HOW TO COMPLETE THIS TASK: Copy every record word for word. The images stay behind.

EXCERPTED DATA:
────────────────────
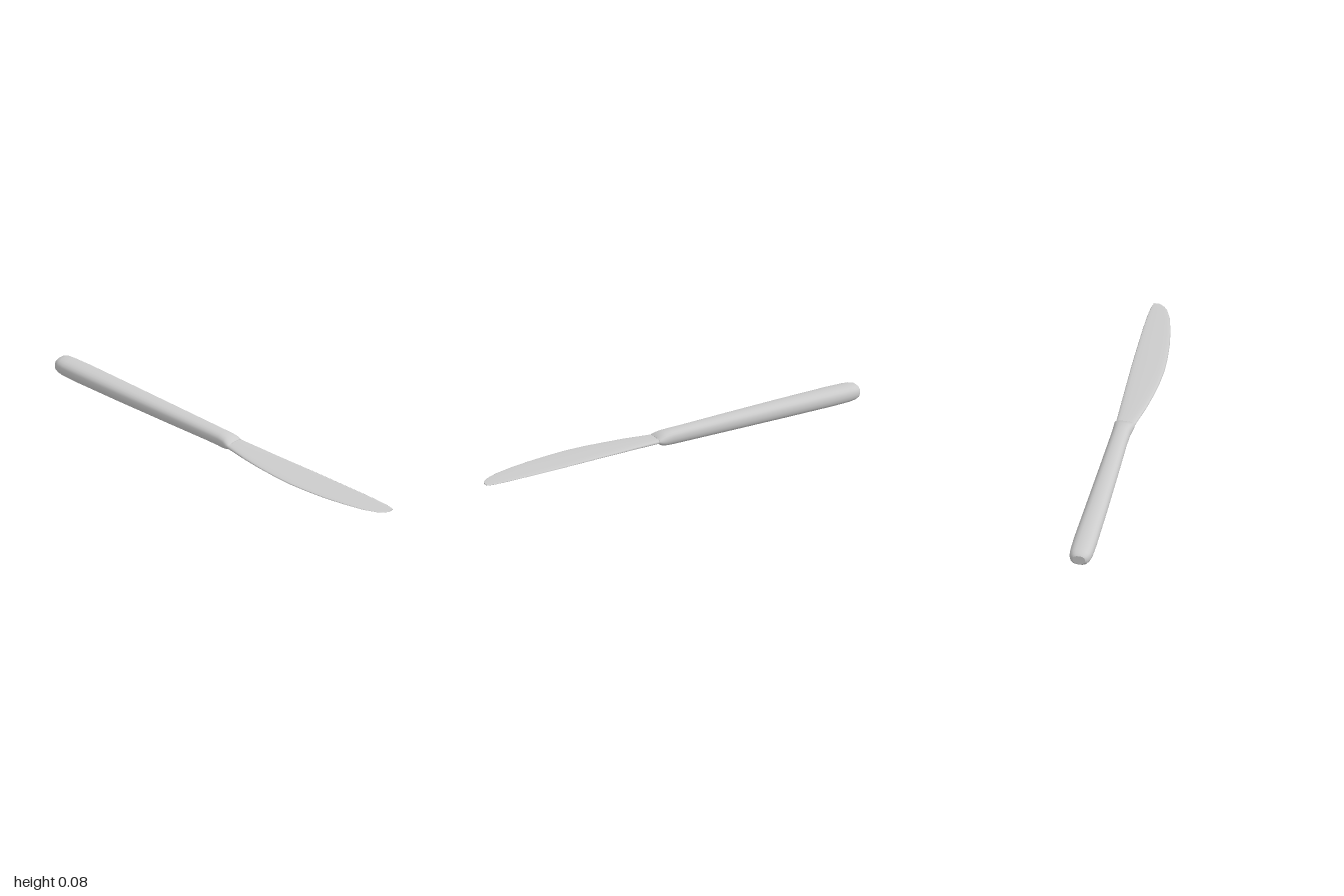
import * as THREE from 'three';

const material = new THREE.MeshStandardMaterial({ color: 0xcccccc });

// Skins superellipse cross-sections along x.
// Each section: [x, zBack, zFront, centreY, halfHeight]; power sets how boxy it is.
function loft(name, sections, sides, power) {
  const pos = [], index = [];
  const round = (v) => Math.sign(v) * Math.pow(Math.abs(v), 2 / power);
  const addRing = ([x, z0, z1, y, h]) => {
    const start = pos.length / 3;
    for (let j = 0; j < sides; j++) {
      const a = (j / sides) * Math.PI * 2;
      pos.push(x, y + h * round(Math.sin(a)), (z0 + z1) / 2 + ((z1 - z0) / 2) * round(Math.cos(a)));
    }
    return start;
  };
  const rings = sections.map(addRing);
  for (let i = 0; i < rings.length - 1; i++) {
    for (let j = 0; j < sides; j++) {
      const k = (j + 1) % sides;
      const a = rings[i] + j, b = rings[i] + k, c = rings[i + 1] + j, d = rings[i + 1] + k;
      index.push(a, c, b, b, c, d);
    }
  }
  // flat end caps with their own vertices
  [sections[0], sections[sections.length - 1]].forEach((s, end) => {
    const ring = addRing(s);
    const centre = pos.length / 3;
    pos.push(s[0], s[3], (s[1] + s[2]) / 2);
    for (let j = 0; j < sides; j++) {
      const a = ring + j, b = ring + (j + 1) % sides;
      if (end) index.push(centre, b, a);
      else index.push(centre, a, b);
    }
  });
  const geometry = new THREE.BufferGeometry();
  geometry.setAttribute('position', new THREE.Float32BufferAttribute(pos, 3));
  geometry.setIndex(index);
  geometry.computeVertexNormals();
  const mesh = new THREE.Mesh(geometry, material);
  mesh.name = name;
  return mesh;
}

export function createModel() {
  const knife = new THREE.Group();
  knife.name = 'tableKnife';

  // Handle: rounded butt, slim waist, short shoulder into the blade
  knife.add(loft('handle', [
    [-1.0, -0.042, 0.018, 0.044, 0.022],
    [-0.99, -0.054, 0.03, 0.043, 0.032],
    [-0.97, -0.062, 0.038, 0.043, 0.037],
    [-0.94, -0.065, 0.042, 0.042, 0.04],
    [-0.85, -0.067, 0.043, 0.042, 0.0415],
    [-0.6, -0.065, 0.038, 0.042, 0.041],
    [-0.3, -0.063, 0.03, 0.042, 0.0385],
    [-0.08, -0.062, 0.023, 0.042, 0.036],
    [0.0, -0.062, 0.023, 0.042, 0.035],
    [0.035, -0.064, 0.027, 0.042, 0.032],
    [0.06, -0.066, 0.031, 0.042, 0.024],
    [0.075, -0.063, 0.03, 0.043, 0.013],
  ], 20, 2.4));

  // Blade: thin, nearly straight spine at the back, bellied edge at the front
  knife.add(loft('blade', [
    [0.05, -0.06, 0.028, 0.043, 0.012],
    [0.1, -0.061, 0.036, 0.043, 0.011],
    [0.2, -0.065, 0.055, 0.044, 0.009],
    [0.3, -0.069, 0.068, 0.044, 0.0075],
    [0.4, -0.073, 0.077, 0.045, 0.0065],
    [0.5, -0.077, 0.08, 0.045, 0.006],
    [0.6, -0.08, 0.074, 0.045, 0.005],
    [0.7, -0.082, 0.063, 0.045, 0.0045],
    [0.8, -0.084, 0.046, 0.046, 0.004],
    [0.9, -0.084, 0.022, 0.046, 0.003],
    [0.96, -0.081, -0.003, 0.046, 0.0025],
    [0.985, -0.078, -0.022, 0.046, 0.002],
    [1.0, -0.073, -0.043, 0.046, 0.002],
  ], 16, 2.8));

  return knife;
}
────────────────────
TASK ANSWER:
import * as THREE from 'three';

const material = new THREE.MeshStandardMaterial({ color: 0xcccccc });

// Skins superellipse cross-sections along x.
// Each section: [x, zBack, zFront, centreY, halfHeight]; power sets how boxy it is.
function loft(name, sections, sides, power) {
  const pos = [], index = [];
  const round = (v) => Math.sign(v) * Math.pow(Math.abs(v), 2 / power);
  const addRing = ([x, z0, z1, y, h]) => {
    const start = pos.length / 3;
    for (let j = 0; j < sides; j++) {
      const a = (j / sides) * Math.PI * 2;
      pos.push(x, y + h * round(Math.sin(a)), (z0 + z1) / 2 + ((z1 - z0) / 2) * round(Math.cos(a)));
    }
    return start;
  };
  const rings = sections.map(addRing);
  for (let i = 0; i < rings.length - 1; i++) {
    for (let j = 0; j < sides; j++) {
      const k = (j + 1) % sides;
      const a = rings[i] + j, b = rings[i] + k, c = rings[i + 1] + j, d = rings[i + 1] + k;
      index.push(a, c, b, b, c, d);
    }
  }
  // flat end caps with their own vertices
  [sections[0], sections[sections.length - 1]].forEach((s, end) => {
    const ring = addRing(s);
    const centre = pos.length / 3;
    pos.push(s[0], s[3], (s[1] + s[2]) / 2);
    for (let j = 0; j < sides; j++) {
      const a = ring + j, b = ring + (j + 1) % sides;
      if (end) index.push(centre, b, a);
      else index.push(centre, a, b);
    }
  });
  const geometry = new THREE.BufferGeometry();
  geometry.setAttribute('position', new THREE.Float32BufferAttribute(pos, 3));
  geometry.setIndex(index);
  geometry.computeVertexNormals();
  const mesh = new THREE.Mesh(geometry, material);
  mesh.name = name;
  return mesh;
}

export function createModel() {
  const knife = new THREE.Group();
  knife.name = 'tableKnife';

  // Handle: rounded butt, slim waist, short shoulder into the blade
  knife.add(loft('handle', [
    [-1.0, -0.042, 0.018, 0.044, 0.022],
    [-0.99, -0.054, 0.03, 0.043, 0.032],
    [-0.97, -0.062, 0.038, 0.043, 0.037],
    [-0.94, -0.065, 0.042, 0.042, 0.04],
    [-0.85, -0.067, 0.043, 0.042, 0.0415],
    [-0.6, -0.065, 0.038, 0.042, 0.041],
    [-0.3, -0.063, 0.03, 0.042, 0.0385],
    [-0.08, -0.062, 0.023, 0.042, 0.036],
    [0.0, -0.062, 0.023, 0.042, 0.035],
    [0.035, -0.064, 0.027, 0.042, 0.032],
    [0.06, -0.066, 0.031, 0.042, 0.024],
    [0.075, -0.063, 0.03, 0.043, 0.013],
  ], 20, 2.4));

  // Blade: thin, nearly straight spine at the back, bellied edge at the front
  knife.add(loft('blade', [
    [0.05, -0.06, 0.028, 0.043, 0.012],
    [0.1, -0.061, 0.036, 0.043, 0.011],
    [0.2, -0.065, 0.055, 0.044, 0.009],
    [0.3, -0.069, 0.068, 0.044, 0.0075],
    [0.4, -0.073, 0.077, 0.045, 0.0065],
    [0.5, -0.077, 0.08, 0.045, 0.006],
    [0.6, -0.08, 0.074, 0.045, 0.005],
    [0.7, -0.082, 0.063, 0.045, 0.0045],
    [0.8, -0.084, 0.046, 0.046, 0.004],
    [0.9, -0.084, 0.022, 0.046, 0.003],
    [0.96, -0.081, -0.003, 0.046, 0.0025],
    [0.985, -0.078, -0.022, 0.046, 0.002],
    [1.0, -0.073, -0.043, 0.046, 0.002],
  ], 16, 2.8));

  return knife;
}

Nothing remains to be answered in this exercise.